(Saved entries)
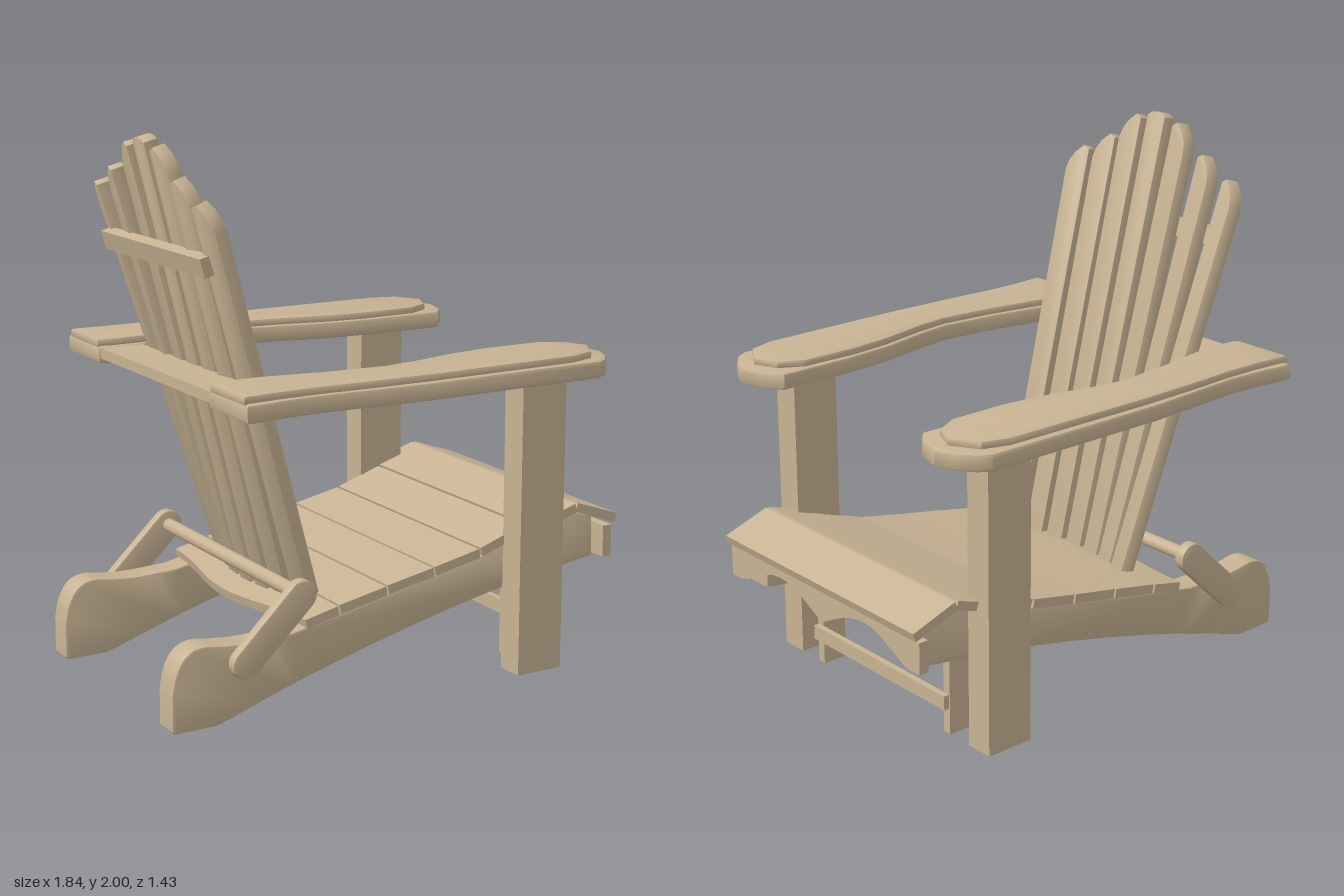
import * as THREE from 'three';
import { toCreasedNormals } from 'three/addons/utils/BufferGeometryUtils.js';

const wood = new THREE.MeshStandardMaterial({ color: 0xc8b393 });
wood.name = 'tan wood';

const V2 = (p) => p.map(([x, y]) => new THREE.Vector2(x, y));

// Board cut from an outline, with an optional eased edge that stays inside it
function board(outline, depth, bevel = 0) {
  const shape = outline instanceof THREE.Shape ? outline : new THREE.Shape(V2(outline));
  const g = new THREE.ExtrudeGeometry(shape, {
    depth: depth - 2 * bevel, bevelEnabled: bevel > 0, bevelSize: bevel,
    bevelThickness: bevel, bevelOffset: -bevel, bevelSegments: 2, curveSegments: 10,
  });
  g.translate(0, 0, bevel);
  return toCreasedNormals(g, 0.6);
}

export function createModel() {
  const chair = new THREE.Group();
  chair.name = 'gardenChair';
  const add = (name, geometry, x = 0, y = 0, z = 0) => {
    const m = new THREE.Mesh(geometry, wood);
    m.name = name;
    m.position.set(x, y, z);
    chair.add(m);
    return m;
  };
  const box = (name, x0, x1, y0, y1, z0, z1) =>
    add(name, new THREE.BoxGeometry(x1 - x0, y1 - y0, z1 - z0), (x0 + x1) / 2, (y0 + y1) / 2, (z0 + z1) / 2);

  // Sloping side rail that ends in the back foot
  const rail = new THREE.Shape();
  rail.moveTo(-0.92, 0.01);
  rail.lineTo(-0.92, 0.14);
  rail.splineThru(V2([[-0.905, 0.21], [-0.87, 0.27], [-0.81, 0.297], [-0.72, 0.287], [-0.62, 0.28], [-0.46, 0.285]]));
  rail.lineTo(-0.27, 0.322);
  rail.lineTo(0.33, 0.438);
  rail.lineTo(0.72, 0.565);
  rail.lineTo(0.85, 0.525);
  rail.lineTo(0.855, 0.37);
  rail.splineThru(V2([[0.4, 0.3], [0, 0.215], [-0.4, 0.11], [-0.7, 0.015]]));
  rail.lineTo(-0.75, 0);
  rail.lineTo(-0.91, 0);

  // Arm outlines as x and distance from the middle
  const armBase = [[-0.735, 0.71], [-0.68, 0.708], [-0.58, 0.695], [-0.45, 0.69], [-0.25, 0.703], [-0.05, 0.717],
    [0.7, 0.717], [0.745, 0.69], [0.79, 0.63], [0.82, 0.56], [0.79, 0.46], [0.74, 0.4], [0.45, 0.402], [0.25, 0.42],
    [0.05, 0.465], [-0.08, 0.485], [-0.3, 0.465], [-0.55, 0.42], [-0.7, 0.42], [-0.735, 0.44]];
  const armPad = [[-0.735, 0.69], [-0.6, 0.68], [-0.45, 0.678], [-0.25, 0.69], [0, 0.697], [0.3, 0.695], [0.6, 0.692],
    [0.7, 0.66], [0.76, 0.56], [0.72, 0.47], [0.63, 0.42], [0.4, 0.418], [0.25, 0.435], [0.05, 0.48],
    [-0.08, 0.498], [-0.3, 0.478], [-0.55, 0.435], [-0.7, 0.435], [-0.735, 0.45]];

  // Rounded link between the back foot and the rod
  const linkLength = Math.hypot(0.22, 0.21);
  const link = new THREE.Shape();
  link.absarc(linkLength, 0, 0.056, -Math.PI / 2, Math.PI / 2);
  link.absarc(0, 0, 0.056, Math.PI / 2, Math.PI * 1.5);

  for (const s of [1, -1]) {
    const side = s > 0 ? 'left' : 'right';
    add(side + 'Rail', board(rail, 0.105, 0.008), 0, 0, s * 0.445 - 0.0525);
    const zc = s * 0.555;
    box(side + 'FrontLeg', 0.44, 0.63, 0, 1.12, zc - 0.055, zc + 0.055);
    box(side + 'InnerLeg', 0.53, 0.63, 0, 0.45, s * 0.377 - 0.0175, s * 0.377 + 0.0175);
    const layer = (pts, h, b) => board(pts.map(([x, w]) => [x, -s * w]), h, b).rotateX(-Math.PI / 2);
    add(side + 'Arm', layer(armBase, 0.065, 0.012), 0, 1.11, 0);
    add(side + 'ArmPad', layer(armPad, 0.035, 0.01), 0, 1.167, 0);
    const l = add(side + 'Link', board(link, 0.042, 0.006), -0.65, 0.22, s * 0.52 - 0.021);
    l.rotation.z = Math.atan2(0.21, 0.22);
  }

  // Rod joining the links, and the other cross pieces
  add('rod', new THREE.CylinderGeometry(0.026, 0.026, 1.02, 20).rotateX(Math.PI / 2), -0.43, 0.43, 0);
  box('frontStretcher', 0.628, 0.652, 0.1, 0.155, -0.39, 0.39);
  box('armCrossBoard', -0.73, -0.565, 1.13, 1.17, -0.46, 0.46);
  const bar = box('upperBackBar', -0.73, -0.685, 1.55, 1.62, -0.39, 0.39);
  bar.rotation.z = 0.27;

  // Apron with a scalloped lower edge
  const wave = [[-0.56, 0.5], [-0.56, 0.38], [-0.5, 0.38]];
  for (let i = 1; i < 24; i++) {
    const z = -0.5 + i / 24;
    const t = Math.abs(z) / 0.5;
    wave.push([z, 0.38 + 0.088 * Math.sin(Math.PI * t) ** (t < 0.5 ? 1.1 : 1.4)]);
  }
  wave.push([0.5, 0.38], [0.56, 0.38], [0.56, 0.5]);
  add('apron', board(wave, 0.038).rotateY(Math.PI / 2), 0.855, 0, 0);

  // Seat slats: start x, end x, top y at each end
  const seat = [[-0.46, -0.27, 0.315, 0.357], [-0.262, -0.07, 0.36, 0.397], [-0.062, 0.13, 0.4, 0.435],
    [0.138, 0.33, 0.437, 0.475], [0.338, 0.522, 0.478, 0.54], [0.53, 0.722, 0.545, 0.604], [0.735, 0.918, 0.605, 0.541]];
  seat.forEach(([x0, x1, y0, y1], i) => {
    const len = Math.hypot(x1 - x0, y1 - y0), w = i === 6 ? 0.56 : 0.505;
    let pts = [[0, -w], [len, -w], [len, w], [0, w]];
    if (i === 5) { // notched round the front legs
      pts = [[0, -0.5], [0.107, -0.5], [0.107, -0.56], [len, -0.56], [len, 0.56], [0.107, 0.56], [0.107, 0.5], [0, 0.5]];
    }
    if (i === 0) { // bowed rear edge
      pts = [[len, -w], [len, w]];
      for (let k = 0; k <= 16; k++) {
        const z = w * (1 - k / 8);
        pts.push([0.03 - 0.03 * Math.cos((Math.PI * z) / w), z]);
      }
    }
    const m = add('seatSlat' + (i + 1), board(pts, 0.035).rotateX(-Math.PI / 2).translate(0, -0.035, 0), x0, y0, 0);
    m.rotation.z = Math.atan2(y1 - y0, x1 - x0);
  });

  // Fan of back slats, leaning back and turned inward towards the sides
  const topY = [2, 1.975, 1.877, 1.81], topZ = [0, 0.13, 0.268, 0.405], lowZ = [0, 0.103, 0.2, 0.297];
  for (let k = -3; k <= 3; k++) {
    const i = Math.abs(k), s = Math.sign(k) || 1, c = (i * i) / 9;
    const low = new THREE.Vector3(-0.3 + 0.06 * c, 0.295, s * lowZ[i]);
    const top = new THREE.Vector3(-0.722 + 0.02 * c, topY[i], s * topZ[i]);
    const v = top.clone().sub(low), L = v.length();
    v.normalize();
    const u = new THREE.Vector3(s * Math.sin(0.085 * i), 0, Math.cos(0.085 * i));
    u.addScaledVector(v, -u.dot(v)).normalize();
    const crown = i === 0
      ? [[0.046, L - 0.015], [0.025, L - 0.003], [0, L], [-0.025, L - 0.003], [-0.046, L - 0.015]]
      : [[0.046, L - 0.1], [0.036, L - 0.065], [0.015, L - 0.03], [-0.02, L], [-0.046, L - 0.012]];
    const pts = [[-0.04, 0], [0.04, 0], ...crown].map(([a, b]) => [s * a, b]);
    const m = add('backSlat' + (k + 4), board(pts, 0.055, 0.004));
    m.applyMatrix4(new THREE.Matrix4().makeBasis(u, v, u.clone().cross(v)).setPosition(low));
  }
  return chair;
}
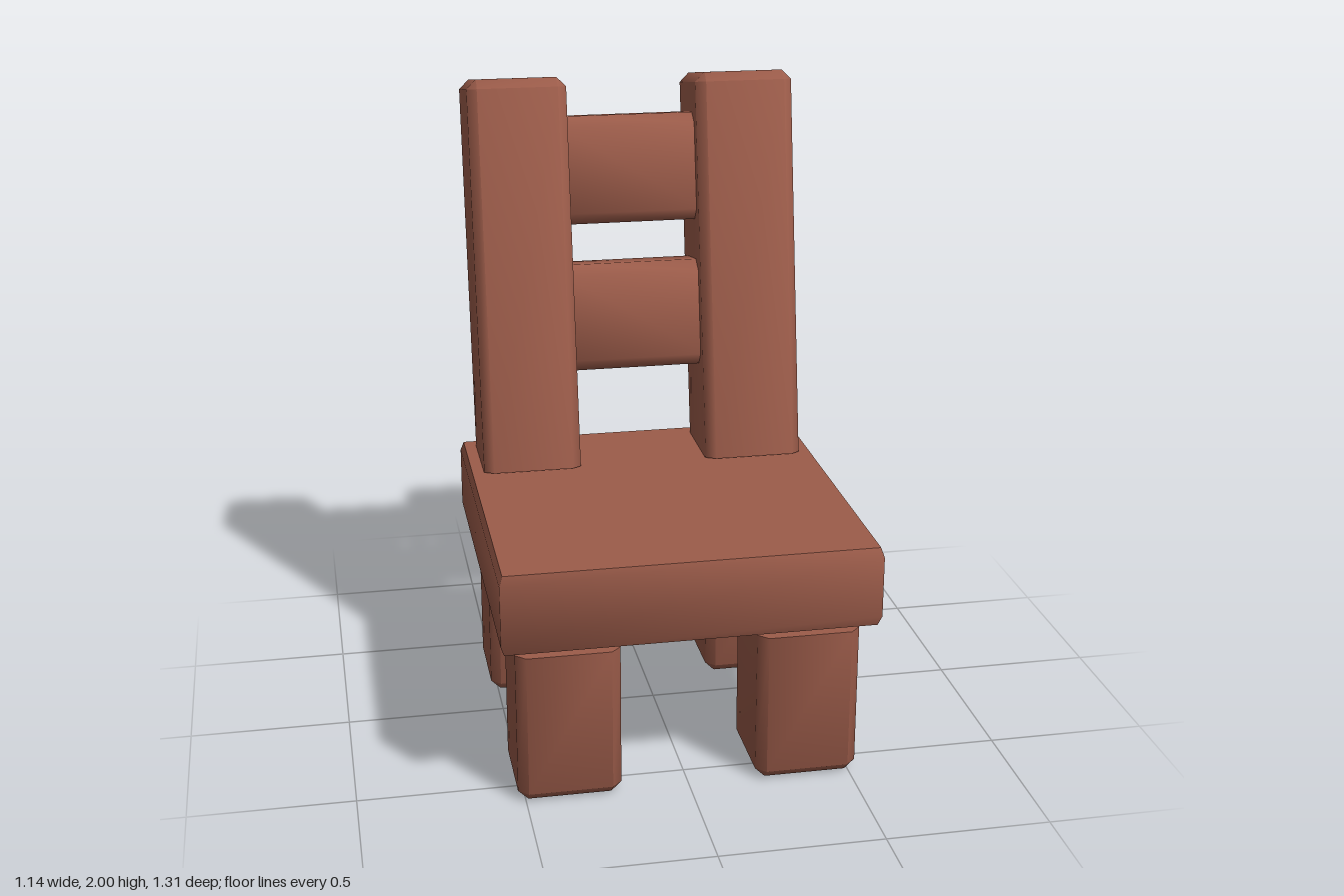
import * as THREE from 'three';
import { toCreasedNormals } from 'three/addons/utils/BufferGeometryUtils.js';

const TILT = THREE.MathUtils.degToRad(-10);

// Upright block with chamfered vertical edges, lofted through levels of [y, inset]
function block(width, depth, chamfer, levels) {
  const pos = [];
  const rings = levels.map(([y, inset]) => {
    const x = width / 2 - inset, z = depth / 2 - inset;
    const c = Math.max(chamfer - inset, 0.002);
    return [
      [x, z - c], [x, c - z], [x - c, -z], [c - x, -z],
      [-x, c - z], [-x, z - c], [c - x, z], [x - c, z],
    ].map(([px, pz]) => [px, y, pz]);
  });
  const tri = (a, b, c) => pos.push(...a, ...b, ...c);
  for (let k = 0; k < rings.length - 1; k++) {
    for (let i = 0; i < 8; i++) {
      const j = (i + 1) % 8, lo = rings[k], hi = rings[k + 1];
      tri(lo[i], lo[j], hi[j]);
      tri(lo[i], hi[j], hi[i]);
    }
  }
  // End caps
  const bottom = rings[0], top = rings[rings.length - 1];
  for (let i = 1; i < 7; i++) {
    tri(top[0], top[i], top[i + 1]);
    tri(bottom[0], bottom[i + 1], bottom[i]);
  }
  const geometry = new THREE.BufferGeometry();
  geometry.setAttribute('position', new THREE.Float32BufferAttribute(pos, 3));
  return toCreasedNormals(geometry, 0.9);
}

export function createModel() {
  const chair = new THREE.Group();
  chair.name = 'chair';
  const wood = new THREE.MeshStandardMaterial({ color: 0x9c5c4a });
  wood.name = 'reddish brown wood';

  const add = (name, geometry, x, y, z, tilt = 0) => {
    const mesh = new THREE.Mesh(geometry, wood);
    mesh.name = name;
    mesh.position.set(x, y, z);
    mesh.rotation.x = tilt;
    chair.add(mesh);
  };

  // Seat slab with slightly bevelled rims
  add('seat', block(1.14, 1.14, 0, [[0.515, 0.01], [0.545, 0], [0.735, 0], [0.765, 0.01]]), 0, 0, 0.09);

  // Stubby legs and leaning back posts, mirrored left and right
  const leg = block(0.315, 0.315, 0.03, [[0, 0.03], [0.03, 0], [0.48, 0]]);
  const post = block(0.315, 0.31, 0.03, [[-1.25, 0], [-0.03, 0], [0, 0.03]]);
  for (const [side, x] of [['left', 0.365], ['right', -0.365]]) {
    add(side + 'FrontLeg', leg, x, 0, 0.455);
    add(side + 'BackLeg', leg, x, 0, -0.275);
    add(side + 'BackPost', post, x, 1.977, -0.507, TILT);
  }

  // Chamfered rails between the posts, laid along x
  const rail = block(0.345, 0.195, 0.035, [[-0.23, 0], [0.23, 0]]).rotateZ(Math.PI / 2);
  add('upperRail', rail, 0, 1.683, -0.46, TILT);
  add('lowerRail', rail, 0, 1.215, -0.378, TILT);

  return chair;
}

◆ Assignment
Any pictures are to be skipped, and the lines from the beginning of the entries through the line with "chair.name = 'gardenChair';" copied exactly.

◆ Answer to this exercise
import * as THREE from 'three';
import { toCreasedNormals } from 'three/addons/utils/BufferGeometryUtils.js';

const wood = new THREE.MeshStandardMaterial({ color: 0xc8b393 });
wood.name = 'tan wood';

const V2 = (p) => p.map(([x, y]) => new THREE.Vector2(x, y));

// Board cut from an outline, with an optional eased edge that stays inside it
function board(outline, depth, bevel = 0) {
  const shape = outline instanceof THREE.Shape ? outline : new THREE.Shape(V2(outline));
  const g = new THREE.ExtrudeGeometry(shape, {
    depth: depth - 2 * bevel, bevelEnabled: bevel > 0, bevelSize: bevel,
    bevelThickness: bevel, bevelOffset: -bevel, bevelSegments: 2, curveSegments: 10,
  });
  g.translate(0, 0, bevel);
  return toCreasedNormals(g, 0.6);
}

export function createModel() {
  const chair = new THREE.Group();
  chair.name = 'gardenChair';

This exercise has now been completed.